WASHINGTON // The United States is planning to bolster its military presence in the Gulf region, according to US media reports, as it withdraws its remaining troops from Iraq at the end of the year.
Quoting officials and diplomats, including Gulf diplomats, The New York Times reported on Saturday a repositioning of US forces in the region could include new combat troops in Kuwait as well as more naval forces in international waters.
News of the plan comes on the background of a spike in defence spending by Gulf Corporation Council countries in recent years, especially by the UAE and Saudi Arabia. Gulf countries have been deeply disturbed by Iran's growing power and influence in the region.
In 2010, the UAE became the world's fourth largest importer of weapons, the largest in the region, and eclipsed globally only by China, India and South Korea. The focus of that spending, part of a US$67 billion (Dh246bn) 2007 US arms package, has been air power, where analysts say the GCC region needs to bolster defences against ballistic missiles.
The UAE is expected to soon finalise a $7bn deal with Lockheed Martin for the high-altitude THAAD system, including 147 missiles. That would be the first foreign sale of THAAD, and forms part of a US commitment to establish a Gulf-wide shield against offensive missiles.
Even though the GCC has yet to decide whether to deepen a multilateral security alliance among its members and with the US, as the latter has proposed, GCC countries will welcome the plans by the US administration to expand its own presence in the region. The plans being finalised by the Pentagon are in part a response to criticism the current administration has not been firm enough in signalling its commitment to Gulf security.

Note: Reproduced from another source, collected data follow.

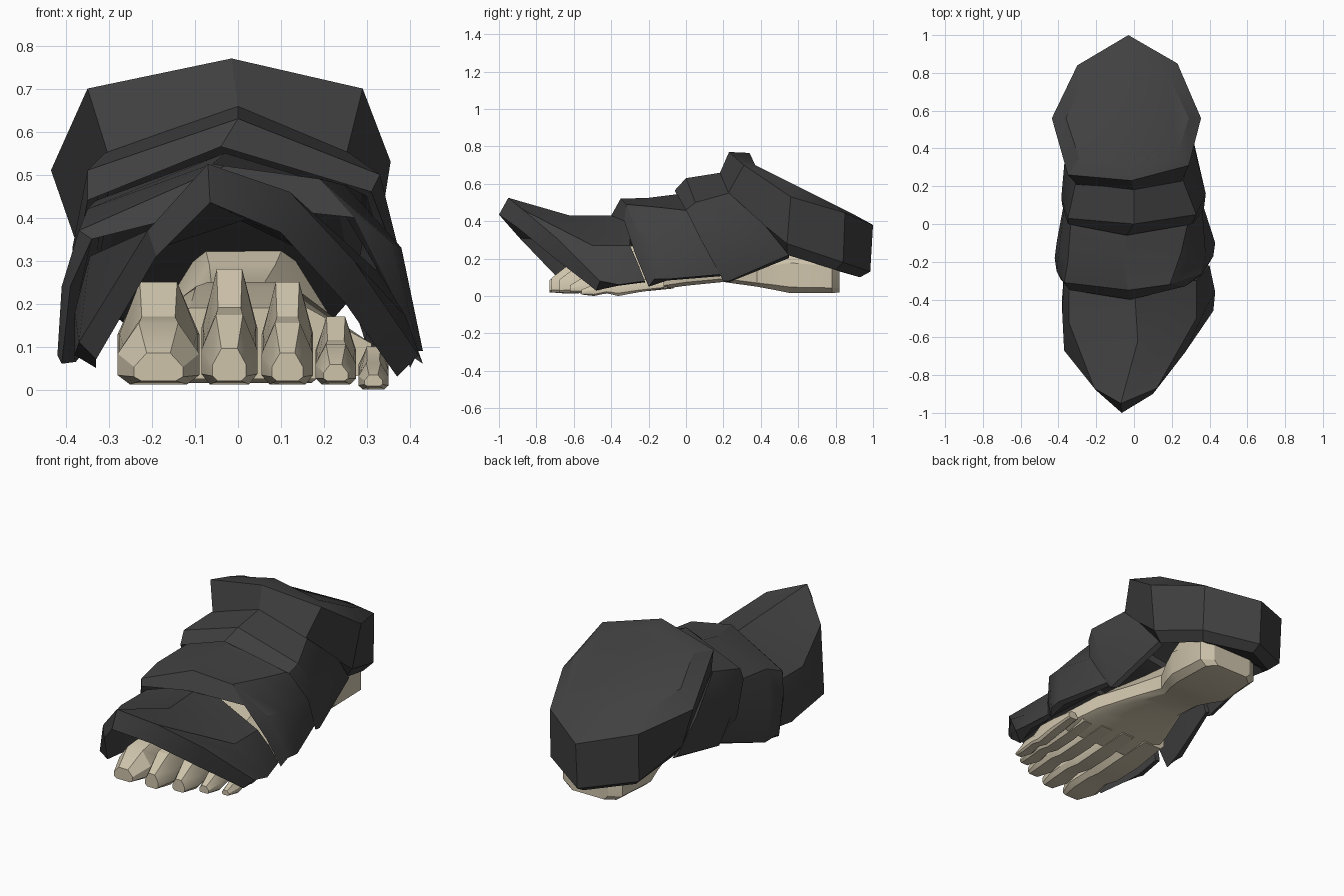
import bpy, bmesh, math
from mathutils import Vector


def material(name, rgb):
    m = bpy.data.materials.new(name)
    m.diffuse_color = (*rgb, 1)
    return m


DARK = material("charcoal armour", (0.052, 0.052, 0.052))
BONE = material("pale bone", (0.62, 0.55, 0.41))


def loft(name, rings, mat):
    """Skin closed rings and cap both ends."""
    bm = bmesh.new()
    grid = [[bm.verts.new(p) for p in r] for r in rings]
    n = len(grid[0])
    for a, b in zip(grid, grid[1:]):
        for i in range(n):
            j = (i + 1) % n
            bm.faces.new((a[i], a[j], b[j], b[i]))
    bm.faces.new(grid[0])
    bm.faces.new(grid[-1])
    bmesh.ops.recalc_face_normals(bm, faces=bm.faces)
    me = bpy.data.meshes.new(name)
    bm.to_mesh(me)
    bm.free()
    me.materials.append(mat)
    ob = bpy.data.objects.new(name, me)
    bpy.context.collection.objects.link(ob)
    bpy.ops.object.select_all(action='DESELECT')
    ob.select_set(True)
    bpy.context.view_layer.objects.active = ob
    bpy.ops.object.shade_smooth_by_angle(angle=math.radians(28))
    return ob


def plate(name, rows):
    """Arched armour plate: outer rows plus two shrunken inner rows."""
    inner = [[(x * 0.92, y, max(z * 0.92, 0.05)) for x, y, z in r]
             for r in (rows[-1], rows[-2])]
    return loft(name, list(zip(*(rows + inner))), DARK)


# Toe guard: lower rim, upper rim, middle, back
plate("toe_guard", [
    [(-.33, -.45, .05), (-.33, -.66, .07), (-.19, -.89, .31), (-.065, -1, .435),
     (.10, -.90, .365), (.25, -.70, .20), (.37, -.48, .03)],
    [(-.38, -.42, .08), (-.37, -.67, .11), (-.21, -.87, .37), (-.07, -.95, .525),
     (.12, -.87, .46), (.27, -.68, .30), (.42, -.46, .08)],
    [(-.38, -.38, .07), (-.38, -.47, .18), (-.345, -.52, .31), (.02, -.62, .43),
     (.33, -.50, .27), (.39, -.43, .17), (.43, -.36, .06)],
    [(-.36, -.22, .08), (-.37, -.25, .20), (-.345, -.30, .31), (0, -.30, .43),
     (.33, -.30, .27), (.37, -.26, .18), (.40, -.22, .08)],
])

# Middle plate
plate("middle_plate", [
    [(-.41, -.22, .06), (-.39, -.29, .24), (-.34, -.35, .35), (-.02, -.40, .43),
     (.27, -.33, .40), (.36, -.27, .22), (.40, -.20, .05)],
    [(-.42, -.18, .08), (-.41, -.25, .24), (-.37, -.31, .37), (-.03, -.35, .52),
     (.19, -.32, .49), (.36, -.26, .34), (.42, -.17, .09)],
    [(-.41, -.10, .07), (-.40, -.16, .25), (-.35, -.20, .42), (-.06, -.20, .525),
     (.25, -.15, .475), (.38, -.16, .33), (.43, -.10, .09)],
    [(-.33, .22, .17), (-.36, .17, .27), (-.33, .07, .44), (-.03, 0, .55),
     (.30, .07, .45), (.355, .17, .29), (.32, .24, .12)],
])

# Instep plate, running back along the ankle sides
plate("instep_plate", [
    [(-.34, .19, .16), (-.38, .10, .28), (-.35, 0, .44), (-.04, -.06, .565),
     (.31, 0, .46), (.37, .08, .30), (.33, .20, .08)],
    [(-.355, .22, .16), (-.385, .14, .33), (-.35, .03, .51), (0, 0, .63),
     (.33, .05, .50), (.38, .16, .30), (.335, .23, .08)],
    [(-.33, .55, .22), (-.36, .42, .40), (-.31, .21, .55), (0, .19, .66),
     (.26, .23, .55), (.315, .42, .38), (.29, .55, .22)],
])

# Ankle cuff: underside lip, lower edge, flared rim, raised sloping cap
loft("ankle_cuff", [
    [(0, .24, .60), (.22, .26, .50), (.27, .54, .22), (.20, .80, .14),
     (-.03, .93, .10), (-.25, .79, .14), (-.31, .54, .22), (-.27, .26, .50)],
    [(0, .18, .655), (.25, .22, .54), (.315, .54, .28), (.235, .84, .18),
     (-.03, .985, .13), (-.295, .83, .18), (-.355, .54, .28), (-.30, .21, .54)],
    [(-.015, .23, .77), (.29, .31, .70), (.355, .56, .53), (.23, .85, .445),
     (-.03, 1, .38), (-.30, .84, .445), (-.435, .56, .51), (-.35, .26, .70)],
    [(-.02, .34, .765), (.23, .37, .70), (.29, .56, .605), (.18, .80, .485),
     (-.03, .89, .44), (-.24, .80, .485), (-.36, .56, .605), (-.29, .35, .70)],
], DARK)


def octagon(y, xl, xr, zb, zt, c=.1):
    """Chamfered cross-section of the foot at depth y."""
    w, h = xr - xl, zt - zb
    return [(xl + w * u, y, zb + h * v) for u, v in
            ((c, 0), (1 - c, 0), (1, c), (1, .5), (.74, 1), (.26, 1), (0, .5), (0, c))]


# Heel, arch and ball of the foot
loft("foot", [octagon(*s) for s in (
    (.82, -.10, .14, .02, .26), (.78, -.16, .20, .015, .30),
    (.56, -.18, .21, .015, .34), (.46, -.15, .17, .035, .29),
    (.38, -.13, .13, .05, .25), (.20, -.15, .16, .075, .25),
    (0, -.22, .25, .055, .24), (-.22, -.26, .31, .025, .19))], BONE)

# Toes: left and right limits, tip depth, knuckle height
for name, xl, xr, tip, top in (
        ("big_toe", -.28, -.09, -.73, .25), ("second_toe", -.085, .045, -.72, .28),
        ("third_toe", .055, .175, -.68, .25), ("fourth_toe", .18, .275, -.62, .17),
        ("little_toe", .28, .35, -.56, .10)):
    c, r = (xl + xr) / 2, (xr - xl) / 2
    span = tip + .22
    z0 = 0 if name == "little_toe" else .012
    # sections: share of length, width, bottom, top
    loft(name, [octagon(-.22 + span * t, c - r * k, c + r * k, zb, zt, .15)
                for t, k, zb, zt in (
        (-.3, .8, .04, top * .8),
        (.1, 1.0, .02, top * .95),
        (.42, .95, z0, top),
        (.60, .85, z0 + .015, top * .68),
        (.80, 1.0, z0, top * .62),
        (1, .6, z0 + .008, top * .34))], BONE)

US-Gulf relations were strained this year when protests broke out in Bahrain and the GCC sent in a force to help the Bahraini government quell the unrest even as Barack Obama, the US president, urged the Bahraini authorities to exercise restraint.
Bilateral military ties between the US and Gulf countries remain strong, and that the US military is willing to maintain a robust force in the region constitutes a serious attempt at allaying Gulf countries' fears over Iran and regional security generally.
Mr Obama's announcement this month that the US was pulling its troops from Iraq, after failing to reach agreement to extend a presence on the ground, had raised concerns in the region that this would only further empower Tehran, a possibility US officials have been keen to dispel.
Immediately after that announcement, Hillary Clinton, the US secretary of state, was quick to emphasise the US would maintain a "robust" presence in the region in order to "stand with our allies and friends… in defence of our common security and interests".
Sheik Khalid bin Ahmed Al Khalifa, Bahrain's foreign minister, said the administration's proposal to expand its security relationship with the Gulf nations would not "replace what's going on in Iraq" but was required in the wake of the withdrawal to demonstrate a unified defence in a dangerous region.
"Now the game is different," he told The New York Times last week after meetings with US officials in Washington.
"We'll have to be partners in operations, in issues and in many ways that we should work together."